Mix of Applications
For the ubermix we tried to keep the combined base operating system and applications under 8 Gb, so that it would fit easily on the 8 Gb system drive smaller flash-based devices. In order to accomplish this, we removed a number of unnecessary utilities and libraries in order to free up as much space as possible. We then added a number of applications that we believe students will make good use of. The default application list on this install includes the following:
In addition, we changed a number of settings, including:
- Changed/disabled hotkeys to prevent confusion and/or enhance functionality
- Added default settings and plugins to Firefox for such things as Flash, Java, and other media players
- Settings and defaults for a number of other applications to ensure compatibility with smaller screens
- Fixed a number of bugs and updated software to ensure proper operation.
- Optional ubermix Parental Controls that provide content filtering/time controls.
Limit disk writes and save power
Many devices use flash for storage which can only accept a limited number of writes before failure. In addition, writing to the disk in general uses power, which reduces battery life. To remedy this, we disabled as much system logging as possible and do not use swap in this configuration.
Create a way for students to recover quickly in the event of a system failure
While most focus on preventing problems with systems by locking them down, we chose to focus instead on rapid recovery and give students full access to their computer for experimentation and discovery. This enables both students and teachers to explore without fear, knowing that they can quickly get their system back to a default state (literally in seconds), should something go wrong. To accomplish this, we use a storage scheme called UnionFS. The way this works is as follows:
Logically, the storage on the system is divided into two slices: the system software and settings on the left, and the user's files on the right (commonly referred to as the user's "home"). Physically, however, the storage is actually divided into three slices. The two that we care about for this discussion are the left, labeled "User Changes" and "Default System". What UnionFS allows us to do is create a single logical storage space by combining two physical partitions, one of which is read only ("Default System" above) and one which is read/write ("User Changes" above). Any time the user makes any changes, they are all written to the "User Changes" space. No changes are ever made to the "Default System" space. So, when we want to restore the system to its default settings, we simply erase the "User Changes" space, and all is back to normal. The beauty of this is two-fold: the system can be restored to default settings in a matter of seconds, and the action is relatively non-destructive, as none of the user's documents in "User Home" are touched.

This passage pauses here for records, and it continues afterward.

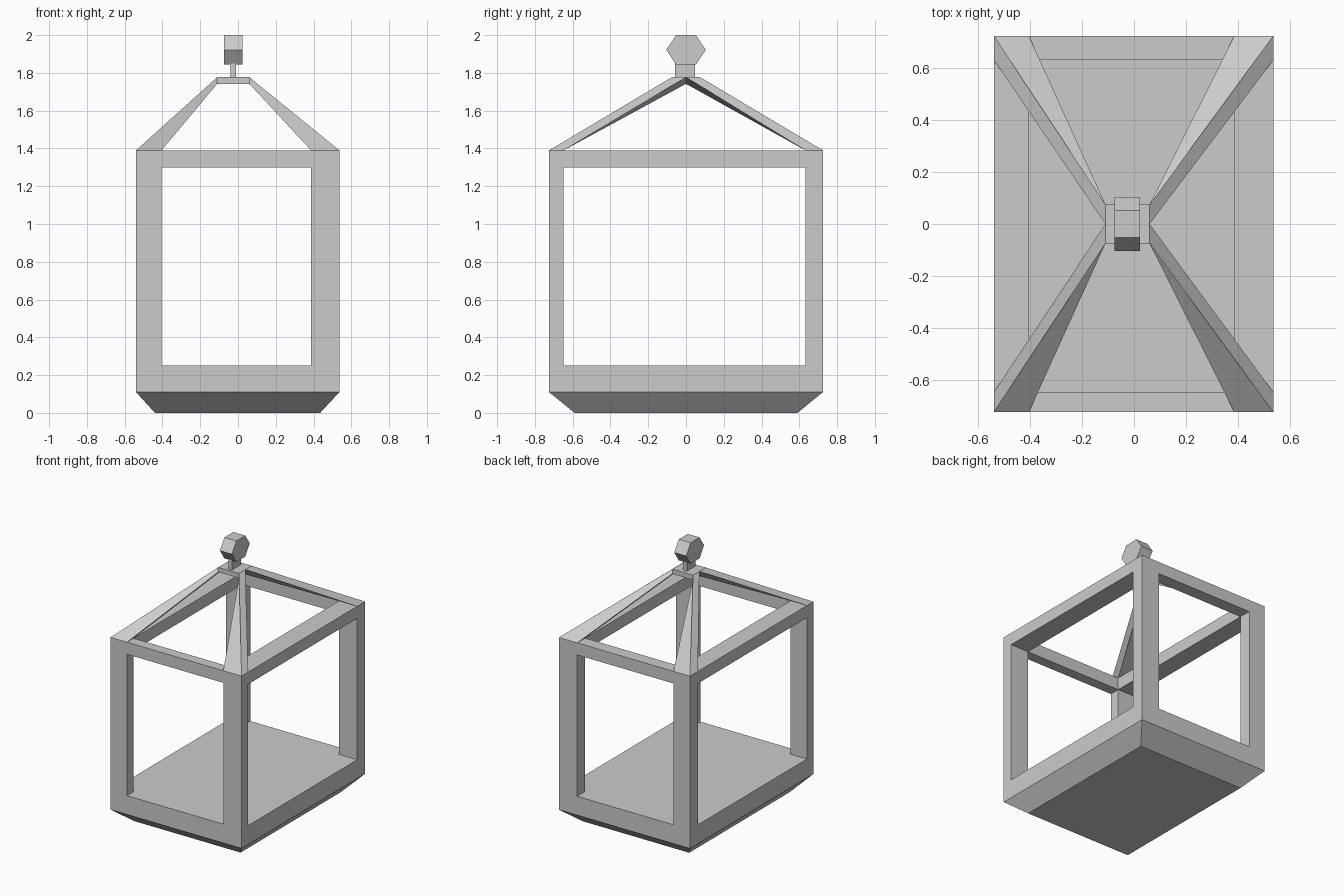
import bpy, bmesh, math
from itertools import product

if "Cube" in bpy.data.objects:
    bpy.data.objects.remove(bpy.data.objects["Cube"])


def finish(bm, name):
    bmesh.ops.remove_doubles(bm, verts=bm.verts, dist=1e-5)
    bmesh.ops.recalc_face_normals(bm, faces=bm.faces)
    me = bpy.data.meshes.new(name)
    bm.to_mesh(me)
    bm.free()
    ob = bpy.data.objects.new(name, me)
    bpy.context.collection.objects.link(ob)
    return ob


def loft(name, lower, upper):
    """Solid between two matching loops of points."""
    bm = bmesh.new()
    a = [bm.verts.new(p) for p in lower]
    b = [bm.verts.new(p) for p in upper]
    n = len(a)
    bm.faces.new(a)
    bm.faces.new(b[::-1])
    for i in range(n):
        j = (i + 1) % n
        bm.faces.new((a[i], b[i], b[j], a[j]))
    return finish(bm, name)


def rect(x0, x1, y0, y1, z):
    return [(x0, y0, z), (x1, y0, z), (x1, y1, z), (x0, y1, z)]


# Open cage: a 3x3x3 lattice with the window and roof cells left empty
X = (-0.54, -0.405, 0.387, 0.537)
Y = (-0.725, -0.648, 0.632, 0.725)
Z = (0.11, 0.25, 1.30, 1.39)


def solid(c):
    i, j, k = c
    if min(c) < 0 or max(c) > 2:
        return False
    if k == 0:
        return True
    return (i != 1 and j != 1) if k == 1 else (i, j) != (1, 1)


bm = bmesh.new()
for c in product(range(3), repeat=3):
    if not solid(c):
        continue
    for axis, side in product(range(3), (0, 1)):
        nb = list(c)
        nb[axis] += 2 * side - 1
        if solid(nb) or (axis == 2 and nb[2] < 0):
            continue
        u, v = [a for a in range(3) if a != axis]
        ring = []
        for du, dv in ((0, 0), (1, 0), (1, 1), (0, 1)):
            q = list(c)
            q[axis] += side
            q[u] += du
            q[v] += dv
            ring.append(bm.verts.new((X[q[0]], Y[q[1]], Z[q[2]])))
        bm.faces.new(ring)

# Tapered underside, joined to the cage
bot = rect(-0.44, 0.435, -0.59, 0.59, 0)
bm.faces.new([bm.verts.new(p) for p in bot])
for s in range(4):
    along = X if s in (0, 2) else Y
    fixed = (Y[0], X[3], Y[3], X[0])[s]
    pts = [(t, fixed, Z[0]) if s in (0, 2) else (fixed, t, Z[0]) for t in along]
    if s > 1:
        pts.reverse()
    bm.faces.new([bm.verts.new(p) for p in [bot[(s + 1) % 4], bot[s]] + pts])
finish(bm, "cage_frame")

# Roof hub plate
HX0, HX1, HY, H0, H1 = -0.11, 0.06, 0.075, 1.742, 1.777
loft("roof_hub", rect(HX0, HX1, -HY, HY, H0), rect(HX0, HX1, -HY, HY, H1))

# Four tapering roof struts from the posts to the hub
for xo, xi, hx, xn in ((X[0], X[1], HX0, "left"), (X[3], X[2], HX1, "right")):
    for yo, yi, hy, yn in ((Y[0], Y[1], -HY, "front"), (Y[3], Y[2], HY, "back")):
        loft(f"roof_strut_{yn}_{xn}",
             rect(xo, xi, yo, yi, Z[3]),
             [(hx, hy, H1), (hx, hy, H0), (hx, 0, H0), (hx, 0, H1)])

# Neck and six-sided hanging knob
loft("neck", rect(-0.04, -0.01, -0.057, 0.047, 1.77), rect(-0.04, -0.01, -0.057, 0.047, 1.85))
hexagon = [(0.105 * math.cos(math.radians(60 * i)),
            1.922 + 0.09 * math.sin(math.radians(60 * i))) for i in range(6)]
loft("hanging_knob", [(-0.075, y, z) for y, z in hexagon], [(0.023, y, z) for y, z in hexagon])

A system restore is accomplished by pressing a key at startup and selecting "Restore Factory Settings" from the menu that appears.

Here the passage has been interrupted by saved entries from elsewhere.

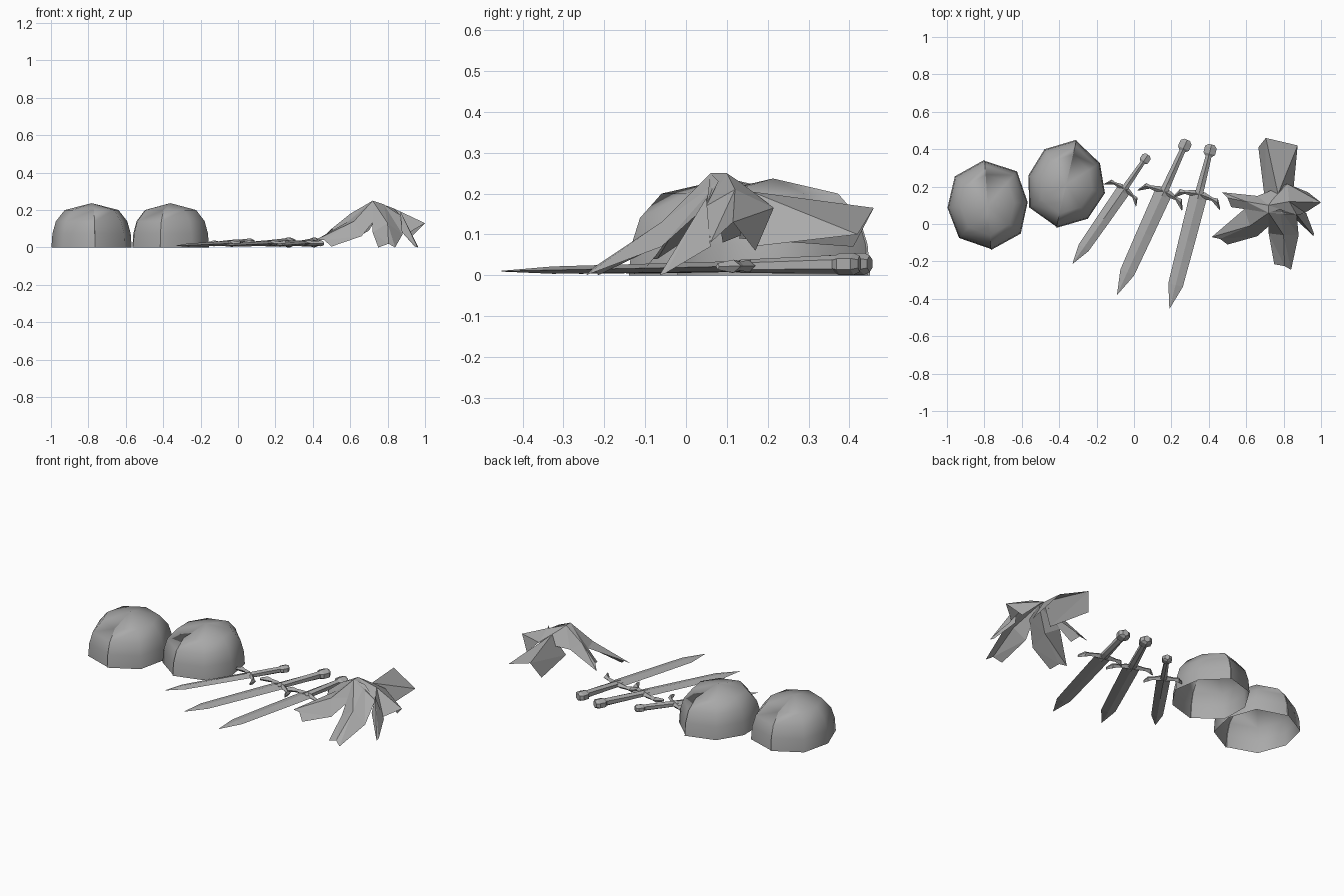
import bpy, math
from mathutils import Vector

if "Cube" in bpy.data.objects:
    bpy.data.objects.remove(bpy.data.objects["Cube"])

grey = bpy.data.materials.new("stone_grey")
grey.diffuse_color = (0.4, 0.4, 0.4, 1)
grey.use_nodes = True
grey.node_tree.nodes["Principled BSDF"].inputs["Base Color"].default_value = grey.diffuse_color


def make(name, verts, faces, smooth=False):
    me = bpy.data.meshes.new(name)
    me.from_pydata([tuple(v) for v in verts], [], faces)
    me.materials.append(grey)
    me.validate()
    for p in me.polygons:
        p.use_smooth = smooth
    ob = bpy.data.objects.new(name, me)
    bpy.context.collection.objects.link(ob)
    return ob


# Domes: open eight-sided shells, with a small fold where the two halves meet
def dome(name, cx, cy, seam, radii):
    profile = [(1.0, 0.0), (0.975, 0.075), (0.89, 0.14), (0.67, 0.2)]
    folds = [0.975, 0.978, 0.985, 0.998]
    n, verts, faces = len(profile), [], []
    for col in range(10):
        k = col - col // 5
        a = math.radians(seam + 45 * k)
        for (f, z), fold in zip(profile, folds):
            r = radii[k % 8] * f * (fold if col % 5 == 4 else 1)
            verts.append((cx + r * math.cos(a), cy + r * math.sin(a), z))
    verts.append((cx, cy, 0.237))
    for col in range(10):
        a, b = col * n, (col + 1) % 10 * n
        for j in range(n - 1):
            faces.append((a + j, b + j, b + j + 1, a + j + 1))
        faces.append((a + n - 1, b + n - 1, 10 * n))
    ob = make(name, verts, faces, True)
    # keep the fold crisp
    for e in ob.data.edges:
        cols = [v // n for v in e.vertices]
        e.use_edge_sharp = cols[0] == cols[1] and cols[0] % 5 in (0, 4)


dome("dome_left", -0.782, 0.102, -86, [.242, .234, .214, .238, .242, .233, .216, .234])
dome("dome_right", -0.362, 0.213, -103, [.24, .218, .212, .212, .244, .22, .208, .234])


# Swords: tip at local origin, pommel along +y
def loft(sections, n):
    """sections: (centre, half axis a, half axis b)"""
    verts, faces = [], []
    for c, a, b in sections:
        for i in range(n):
            t = 2 * math.pi * i / n
            verts.append(Vector(c) + Vector(a) * math.cos(t) + Vector(b) * math.sin(t))
    for s in range(len(sections) - 1):
        for i in range(n):
            j = (i + 1) % n
            faces.append((s * n + i, s * n + j, s * n + n + j, s * n + n + i))
    faces.append(tuple(reversed(range(n))))
    faces.append(tuple(range(len(verts) - n, len(verts))))
    return verts, faces


def along_y(rows):
    return [((0, y, 0), (0, 0, -t), (w, 0, 0)) for y, w, t in rows]


def sword(name, tip, pommel, guard, s):
    tip, pommel = Vector(tip), Vector(pommel)
    length = (pommel - tip).length
    fwd = (pommel - tip) / length
    side = Vector((fwd.y, -fwd.x))

    def place(part, data):
        out = []
        for v in data[0]:
            p = tip + fwd * v.y + side * v.x
            out.append((p.x, p.y, max(0, v.z + 0.01 + 0.018 * v.y / length)))
        make(name + "_" + part, out, data[1])

    place("blade", loft(along_y([(0, .001, .001), (.13 * s, .04 * s, .009), (guard * .6, .044 * s, .011),
                                 (guard, .047 * s, .013)]), 4))
    place("grip", loft(along_y([(guard - .02 * s, .026 * s, .016), (guard + .05 * s, .024 * s, .018),
                                (length - .05 * s, .018 * s, .023 * s)]), 6))
    place("pommel", loft(along_y([(length - .065 * s, .02 * s, .02 * s), (length - .05 * s, .037 * s, .027 * s),
                                  (length - .015 * s, .037 * s, .027 * s), (length, .018 * s, .02 * s)]), 6))
    # curved crossguard with flared ends bending toward the blade
    rows = []
    for x, dy, w in [(-.13, -.045, .004), (-.105, -.012, .02), (-.075, -.002, .009), (-.03, .005, .018),
                     (.03, .005, .018), (.075, -.002, .009), (.105, -.012, .02), (.13, -.045, .004)]:
        rows.append(((x * s, guard + dy * s, 0), (0, w * s, 0), (0, 0, .5 * w + .006)))
    place("crossguard", loft(rows, 4))


sword("short_sword", (-.328, -.212), (.075, .37), .482, .8)
sword("middle_sword", (-.09, -.378), (.285, .45), .6, 1)
sword("right_sword", (.19, -.452), (.415, .425), .625, 1)


# Leaves: folded sheets, each row = left edge, ridge, right edge
def leaf(name, rows):
    verts = [p for row in rows for p in row]
    faces = []
    for r in range(len(rows) - 1):
        for c in range(2):
            a = r * 3 + c
            b = a + 3
            # split the quads so the creases stay flat
            faces += [(a, a + 1, b + 1), (a, b + 1, b)]
    make(name, verts, faces)


crown = (.72, .06, .25)
peak = (.72, .10, .25)
shoulder = (.82, .215, .165)
leaf("back_leaf", [
    [(.70, .13, .09), (.77, .16, .205), (.85, .16, .07)],
    [(.665, .41, .07), (.705, .46, .165), (.875, .42, .10)]])
leaf("right_leaf", [
    [(.74, .13, .23), peak, crown],
    [shoulder, (.83, .12, .21), (.87, .05, .17)],
    [(.93, .17, .06), (1.0, .115, .13), (.915, .06, .08)]])
leaf("front_leaf", [
    [crown, (.78, .08, .23), (.87, .05, .17)],
    [(.72, -.05, .08), (.80, -.06, .13), (.88, -.06, .07)],
    [(.75, -.215, 0), (.805, -.225, .02), (.84, -.245, 0)]])
leaf("front_right_leaf", [
    [(.86, .03, .10), (.87, .05, .19), (.92, .06, .07)],
    [(.945, -.05, .005), (.96, -.065, 0), (.962, -.05, .005)]])
leaf("left_leaf", [
    [(.75, .015, .17), crown, peak],
    [(.66, -.065, .06), (.62, -.01, .14), (.59, .08, .14)],
    [(.50, -.11, .005), (.46, -.08, .04), (.415, -.07, .04)]])
leaf("back_left_leaf", [
    [crown, peak, shoulder],
    [(.59, .08, .14), (.60, .12, .18), (.66, .15, .14)],
    [(.52, .09, .08), (.50, .14, .10), (.47, .17, .07)]])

Lastly, creating a mechanism for rapid installation of this configuration was essential. To accomplish this, we use a USB key to perform the install. No network or other connection is required to complete the installation, which completes in no more than about 5 minutes. USB keys are inexpensive, so multiple keys can be used simultaneously for rapid deployment on multiple machines, and most devices have the capacity to boot from them. The key has a number of features, including a simple way to customize the installation settings to match your environment.
Give it a try!
For further details, go to Download & Install.